One night I flipped past the Food Network just as it was showing the making of a wedding cake at Disney World. There was a giant machine into which the cake decorators dropped globs of fondant the size of basketballs. At the other end, the fondant came out of the machine smoothly onto the cake, like a perfect linen bed sheet. I screamed at the television in a state of astonishment and revelation. A few nights later, I had a dream in which I solved our fondant problem by rolling it out between sheets of wax paper, which prevented the fondant from tearing while we lifted it from table to cake. This turned out to be not so brilliant in practice. The last night Linda and I tried fondant, it tore again, and we got angry at each other, and the cake we made looked like a Tiffany blue garbage bag cinched around a boulder. So we admitted defeat and decided instead to frost the ultimate cake with a pale blue buttercream. On the drive home, as I was coming around a curve, a layer of that bad fondant cake slid onto the floor. I left it in the dumpster behind my building. Throwing a whole cake in the trash is very Julianne Moore in "The Hours." It felt like hiding some dark, domestic secret.
Linda: To hell with rolled fondant -- spackling the icing on is one of the most satisfying parts of cake-making. Creamy, smooth, shiny (all that butter).
* * *
Hank: With a week left before the wedding, Linda and I decided we didn't have another practice cake in us. We had this date with destiny. It was either going to happen or it wasn't. Amy and Steven came over on our next-to-last Cake Night, and brought us pizza and presents. We were supposed to give them their first sample of actual cake, but instead we frosted Styrofoam cakes with buttercream. I liked the look on Steven's face. I don't think he believed we'd actually ever made any cake.
A mixture of fear and confidence propelled us toward Saturday, the wedding day. On Wednesday night, we bought the rest of our ingredients and took inventory of our supplies. By now we'd spent about $1,500. We went over our refrigeration and transportation plans with military precision; I had already inspected the kitchen and met the manager at Sea Catch restaurant in Georgetown, where the reception would be held. Cake Night was about to become Cake Day.
Linda: Thursday and Friday, we took off from work. Day One, as always, was mixing and baking and making the frosting. We leisurely baked three chocolate and three yellow cakes, no griping, no rushing. We even went out for sushi while the layers cooled.
For the icing, we had two KitchenAids going, a new one (mine) and an old borrowed blue one. We could have used four. We had to mix and color the icing in several batches. We used a potent food coloring gel that stained fingers and tongues and off-white dining chair cushions. It was impossible to match our original barely cornflower blue, or match the batches against one another. The frosting I tried from one bowl tasted metallic, so I bent over the sink and spat and spat, and made some more.

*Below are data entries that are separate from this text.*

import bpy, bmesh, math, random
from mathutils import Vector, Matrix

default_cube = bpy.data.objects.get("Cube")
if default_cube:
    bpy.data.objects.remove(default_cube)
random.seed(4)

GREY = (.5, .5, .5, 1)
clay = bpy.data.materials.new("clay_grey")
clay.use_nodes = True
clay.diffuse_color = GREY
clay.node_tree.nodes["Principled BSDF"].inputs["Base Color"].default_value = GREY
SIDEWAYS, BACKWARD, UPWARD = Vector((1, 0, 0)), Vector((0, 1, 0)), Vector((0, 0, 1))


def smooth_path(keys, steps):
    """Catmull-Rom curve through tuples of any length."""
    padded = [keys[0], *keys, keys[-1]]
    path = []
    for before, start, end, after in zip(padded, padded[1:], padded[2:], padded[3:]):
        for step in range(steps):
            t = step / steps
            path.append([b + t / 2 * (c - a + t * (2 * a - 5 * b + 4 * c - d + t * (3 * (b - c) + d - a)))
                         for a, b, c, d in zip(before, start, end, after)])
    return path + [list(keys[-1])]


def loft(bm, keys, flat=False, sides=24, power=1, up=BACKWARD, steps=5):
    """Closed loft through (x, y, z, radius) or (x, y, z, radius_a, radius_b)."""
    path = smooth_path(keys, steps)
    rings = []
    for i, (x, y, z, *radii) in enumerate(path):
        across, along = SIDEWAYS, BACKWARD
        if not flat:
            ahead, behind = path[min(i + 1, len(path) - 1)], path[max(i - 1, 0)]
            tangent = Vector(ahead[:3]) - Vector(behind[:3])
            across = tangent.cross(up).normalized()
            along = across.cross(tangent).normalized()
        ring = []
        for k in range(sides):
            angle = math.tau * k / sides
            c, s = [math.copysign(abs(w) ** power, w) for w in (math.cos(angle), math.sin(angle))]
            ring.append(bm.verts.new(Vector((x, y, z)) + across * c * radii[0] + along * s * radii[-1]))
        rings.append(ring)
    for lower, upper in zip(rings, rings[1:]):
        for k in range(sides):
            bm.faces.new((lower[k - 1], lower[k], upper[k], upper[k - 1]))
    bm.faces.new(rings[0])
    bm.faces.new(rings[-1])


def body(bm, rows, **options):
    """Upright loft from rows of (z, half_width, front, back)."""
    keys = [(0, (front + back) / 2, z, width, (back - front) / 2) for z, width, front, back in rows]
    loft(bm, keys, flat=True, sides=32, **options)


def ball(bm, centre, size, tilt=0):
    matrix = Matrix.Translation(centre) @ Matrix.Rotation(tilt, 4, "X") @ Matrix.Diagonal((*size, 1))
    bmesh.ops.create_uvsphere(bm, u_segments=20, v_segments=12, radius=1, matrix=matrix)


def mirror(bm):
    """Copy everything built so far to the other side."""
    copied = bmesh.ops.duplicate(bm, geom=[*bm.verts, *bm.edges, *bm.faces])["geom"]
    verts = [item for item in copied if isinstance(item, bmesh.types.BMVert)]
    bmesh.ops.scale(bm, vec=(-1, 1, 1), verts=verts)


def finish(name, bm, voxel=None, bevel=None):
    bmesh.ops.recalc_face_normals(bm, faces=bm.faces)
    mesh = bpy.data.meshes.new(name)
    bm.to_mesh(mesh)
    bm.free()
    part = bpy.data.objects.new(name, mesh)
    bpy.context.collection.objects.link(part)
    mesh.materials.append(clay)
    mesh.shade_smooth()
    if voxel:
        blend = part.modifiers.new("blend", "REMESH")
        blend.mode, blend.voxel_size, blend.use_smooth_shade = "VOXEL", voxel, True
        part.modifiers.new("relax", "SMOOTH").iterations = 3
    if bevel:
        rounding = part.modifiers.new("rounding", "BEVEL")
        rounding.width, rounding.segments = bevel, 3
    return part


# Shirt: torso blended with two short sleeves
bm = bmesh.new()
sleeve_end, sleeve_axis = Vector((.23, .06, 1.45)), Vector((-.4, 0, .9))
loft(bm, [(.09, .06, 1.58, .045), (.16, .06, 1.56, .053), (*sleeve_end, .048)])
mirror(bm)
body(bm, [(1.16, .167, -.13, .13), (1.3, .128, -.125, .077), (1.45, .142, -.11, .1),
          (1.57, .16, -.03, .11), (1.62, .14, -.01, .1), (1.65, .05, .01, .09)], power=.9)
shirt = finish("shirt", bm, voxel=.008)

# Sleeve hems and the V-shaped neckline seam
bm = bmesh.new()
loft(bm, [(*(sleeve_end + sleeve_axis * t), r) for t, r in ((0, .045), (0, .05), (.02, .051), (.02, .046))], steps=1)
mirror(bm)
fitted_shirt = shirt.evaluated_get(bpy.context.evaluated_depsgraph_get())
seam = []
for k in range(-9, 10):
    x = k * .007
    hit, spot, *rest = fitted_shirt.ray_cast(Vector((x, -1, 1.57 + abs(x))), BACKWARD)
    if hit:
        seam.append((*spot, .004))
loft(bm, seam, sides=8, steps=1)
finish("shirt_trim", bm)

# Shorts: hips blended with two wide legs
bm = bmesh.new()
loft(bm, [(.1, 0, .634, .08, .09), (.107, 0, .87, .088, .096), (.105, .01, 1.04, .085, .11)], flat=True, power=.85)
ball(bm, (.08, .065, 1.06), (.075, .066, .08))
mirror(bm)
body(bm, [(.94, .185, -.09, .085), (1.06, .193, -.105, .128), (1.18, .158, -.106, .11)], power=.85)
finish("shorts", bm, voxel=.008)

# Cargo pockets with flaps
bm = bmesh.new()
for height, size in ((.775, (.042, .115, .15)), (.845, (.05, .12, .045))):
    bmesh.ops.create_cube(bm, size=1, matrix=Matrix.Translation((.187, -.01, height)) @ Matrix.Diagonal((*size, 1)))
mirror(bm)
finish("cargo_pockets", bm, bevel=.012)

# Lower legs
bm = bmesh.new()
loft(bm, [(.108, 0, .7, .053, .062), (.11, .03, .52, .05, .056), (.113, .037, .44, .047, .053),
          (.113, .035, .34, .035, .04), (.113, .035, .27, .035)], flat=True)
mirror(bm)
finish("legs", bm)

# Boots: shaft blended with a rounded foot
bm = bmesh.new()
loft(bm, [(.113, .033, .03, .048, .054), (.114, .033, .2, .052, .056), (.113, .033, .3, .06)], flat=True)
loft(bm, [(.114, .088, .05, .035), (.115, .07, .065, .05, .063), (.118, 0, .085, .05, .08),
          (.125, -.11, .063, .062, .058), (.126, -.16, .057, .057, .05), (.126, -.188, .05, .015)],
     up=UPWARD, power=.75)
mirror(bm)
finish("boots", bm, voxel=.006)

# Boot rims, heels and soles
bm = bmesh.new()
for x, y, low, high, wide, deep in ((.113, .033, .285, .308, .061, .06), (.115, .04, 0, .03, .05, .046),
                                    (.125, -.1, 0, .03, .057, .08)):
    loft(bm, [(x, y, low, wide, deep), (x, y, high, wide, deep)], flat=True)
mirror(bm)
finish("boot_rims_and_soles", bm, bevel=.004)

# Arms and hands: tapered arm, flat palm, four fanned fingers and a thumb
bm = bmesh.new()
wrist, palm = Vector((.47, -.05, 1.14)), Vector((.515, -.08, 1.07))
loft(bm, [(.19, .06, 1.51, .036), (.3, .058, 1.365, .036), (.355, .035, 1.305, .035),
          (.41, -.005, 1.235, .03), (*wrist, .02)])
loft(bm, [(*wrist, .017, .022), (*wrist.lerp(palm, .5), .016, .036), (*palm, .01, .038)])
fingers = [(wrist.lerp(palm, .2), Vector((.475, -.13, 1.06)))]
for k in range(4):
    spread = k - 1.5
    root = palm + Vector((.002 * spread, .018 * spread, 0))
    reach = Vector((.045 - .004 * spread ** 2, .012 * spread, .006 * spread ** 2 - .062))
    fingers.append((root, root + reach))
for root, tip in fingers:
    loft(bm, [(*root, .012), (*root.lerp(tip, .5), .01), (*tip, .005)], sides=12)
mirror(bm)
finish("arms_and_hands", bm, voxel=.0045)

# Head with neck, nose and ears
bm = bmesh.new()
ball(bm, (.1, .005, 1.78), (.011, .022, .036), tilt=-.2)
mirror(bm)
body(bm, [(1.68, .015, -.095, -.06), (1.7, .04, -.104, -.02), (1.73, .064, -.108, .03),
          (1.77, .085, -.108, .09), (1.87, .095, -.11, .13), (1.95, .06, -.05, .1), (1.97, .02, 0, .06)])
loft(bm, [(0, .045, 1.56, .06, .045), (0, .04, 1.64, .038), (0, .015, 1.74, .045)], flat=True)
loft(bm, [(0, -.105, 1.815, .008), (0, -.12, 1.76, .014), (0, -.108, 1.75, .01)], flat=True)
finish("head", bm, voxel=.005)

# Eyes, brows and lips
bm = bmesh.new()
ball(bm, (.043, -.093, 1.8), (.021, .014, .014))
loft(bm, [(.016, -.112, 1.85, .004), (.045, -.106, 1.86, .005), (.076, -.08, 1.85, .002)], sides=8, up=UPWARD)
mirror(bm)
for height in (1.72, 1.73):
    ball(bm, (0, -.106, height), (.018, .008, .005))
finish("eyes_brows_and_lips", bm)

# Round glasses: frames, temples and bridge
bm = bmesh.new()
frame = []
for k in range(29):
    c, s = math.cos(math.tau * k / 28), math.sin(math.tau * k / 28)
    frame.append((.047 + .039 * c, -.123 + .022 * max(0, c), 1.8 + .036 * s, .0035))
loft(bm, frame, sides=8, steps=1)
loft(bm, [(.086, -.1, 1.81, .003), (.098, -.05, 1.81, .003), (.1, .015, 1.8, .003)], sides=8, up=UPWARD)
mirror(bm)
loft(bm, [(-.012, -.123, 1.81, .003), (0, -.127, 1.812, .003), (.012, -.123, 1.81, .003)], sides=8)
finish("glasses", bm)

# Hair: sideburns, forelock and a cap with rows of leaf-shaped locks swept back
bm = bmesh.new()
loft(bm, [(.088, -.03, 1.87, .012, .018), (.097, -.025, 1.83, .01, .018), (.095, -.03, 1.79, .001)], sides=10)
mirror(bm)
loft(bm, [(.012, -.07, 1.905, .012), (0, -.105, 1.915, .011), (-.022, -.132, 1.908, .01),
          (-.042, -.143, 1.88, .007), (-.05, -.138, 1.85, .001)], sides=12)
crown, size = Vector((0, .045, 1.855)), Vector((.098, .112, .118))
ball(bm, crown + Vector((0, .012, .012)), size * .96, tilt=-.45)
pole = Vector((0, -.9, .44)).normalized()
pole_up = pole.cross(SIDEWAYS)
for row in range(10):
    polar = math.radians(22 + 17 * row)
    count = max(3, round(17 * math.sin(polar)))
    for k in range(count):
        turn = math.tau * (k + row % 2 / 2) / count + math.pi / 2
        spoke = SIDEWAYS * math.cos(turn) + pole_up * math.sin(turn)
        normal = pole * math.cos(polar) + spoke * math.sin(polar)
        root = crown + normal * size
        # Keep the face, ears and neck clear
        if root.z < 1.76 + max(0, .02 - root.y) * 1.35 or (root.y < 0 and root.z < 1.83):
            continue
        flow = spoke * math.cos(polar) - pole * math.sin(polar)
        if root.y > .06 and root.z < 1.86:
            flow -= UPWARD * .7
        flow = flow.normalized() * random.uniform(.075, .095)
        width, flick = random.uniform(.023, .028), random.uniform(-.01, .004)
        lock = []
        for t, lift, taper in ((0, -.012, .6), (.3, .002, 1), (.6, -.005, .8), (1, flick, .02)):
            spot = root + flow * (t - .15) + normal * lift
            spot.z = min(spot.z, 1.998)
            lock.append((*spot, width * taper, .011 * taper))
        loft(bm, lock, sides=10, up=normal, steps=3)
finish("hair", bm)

Hank: While torting our 12-inch chocolate layer on Friday, I cut it crooked and we had to pronounce it dead. We immediately went into rescue mode. Within minutes, we were mixing batter for a new layer. We were so serious, so efficient, and it was at this moment that I finally realized we were going to pull this whole thing off.